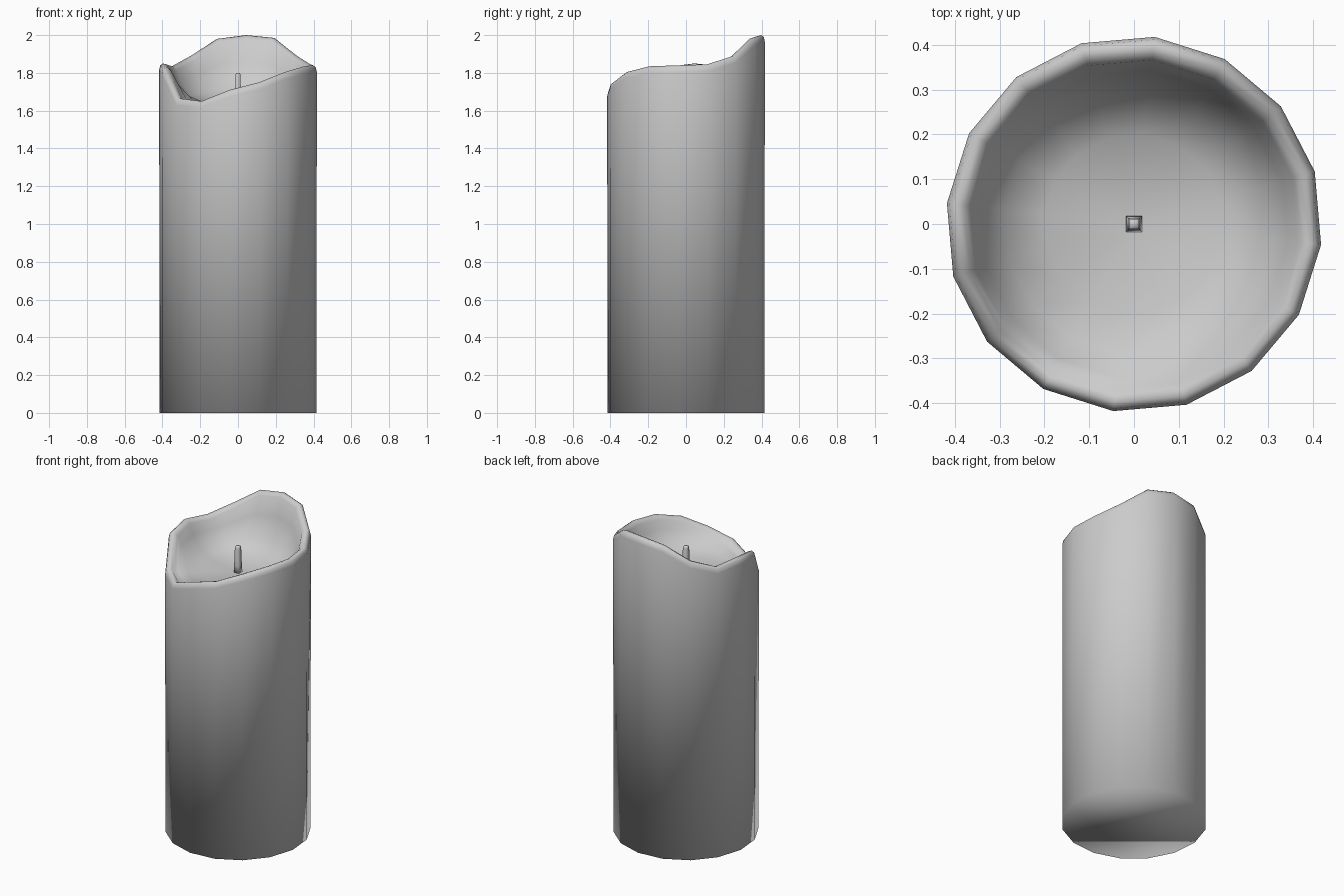
import bpy, math

if "Cube" in bpy.data.objects:
    bpy.data.objects.remove(bpy.data.objects["Cube"])

SIDES = 16
START = math.radians(-6.3)
FLOOR = 1.635
# height of the melted rim at each side, counter-clockwise from the right
RIM = [1.84, 1.845, 1.89, 1.985, 2.0, 1.98, 1.89, 1.835,
       1.85, 1.83, 1.665, 1.65, 1.71, 1.75, 1.805, 1.835]


def ring(radius, height):
    """One loop of points; height is a function of the rim height."""
    pts = []
    for i, z in enumerate(RIM):
        a = START + i * math.tau / SIDES
        pts.append((radius * math.cos(a), radius * math.sin(a), height(z)))
    return pts


def skin(name, rings, tip=None):
    """Join successive loops; cap the start, close the end with a tip or cap."""
    n = len(rings[0])
    verts = [p for r in rings for p in r]
    faces = [tuple(reversed(range(n)))]
    for k in range(len(rings) - 1):
        for i in range(n):
            j = (i + 1) % n
            faces.append((k * n + i, k * n + j, (k + 1) * n + j, (k + 1) * n + i))
    last = (len(rings) - 1) * n
    if tip:
        verts.append(tip)
        faces += [(last + i, last + (i + 1) % n, len(verts) - 1) for i in range(n)]
    else:
        faces.append(tuple(range(last, last + n)))
    me = bpy.data.meshes.new(name)
    me.from_pydata(verts, [], faces)
    me.shade_smooth()
    ob = bpy.data.objects.new(name, me)
    bpy.context.collection.objects.link(ob)
    return ob


# Wax body: outer wall, rounded lip, then the melted bowl
skin("candle_body", [
    ring(0.418, lambda z: 0.0),
    ring(0.42, lambda z: z - 0.035),
    ring(0.414, lambda z: z - 0.01),
    ring(0.40, lambda z: z),
    ring(0.382, lambda z: z - 0.005),
    ring(0.368, lambda z: z - 0.02),
    ring(0.345, lambda z: FLOOR + 0.62 * (z - FLOOR)),
    ring(0.29, lambda z: FLOOR + 0.25 * (z - FLOOR)),
    ring(0.20, lambda z: FLOOR + 0.04 * (z - FLOOR)),
], tip=(0, 0, FLOOR))


# Wick: slightly tapered square post
def square(h, z):
    return [(-h, -h, z), (h, -h, z), (h, h, z), (-h, h, z)]


skin("wick", [square(0.018, FLOOR - 0.01), square(0.016, 1.68),
              square(0.013, 1.79), square(0.011, 1.80)])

----------------------------------------

What you have to do: Every line of the material above that has the string "faces" needs pulling out.

Reply to the exercise:
    faces = [tuple(reversed(range(n)))]
            faces.append((k * n + i, k * n + j, (k + 1) * n + j, (k + 1) * n + i))
        faces += [(last + i, last + (i + 1) % n, len(verts) - 1) for i in range(n)]
        faces.append(tuple(range(last, last + n)))
    me.from_pydata(verts, [], faces)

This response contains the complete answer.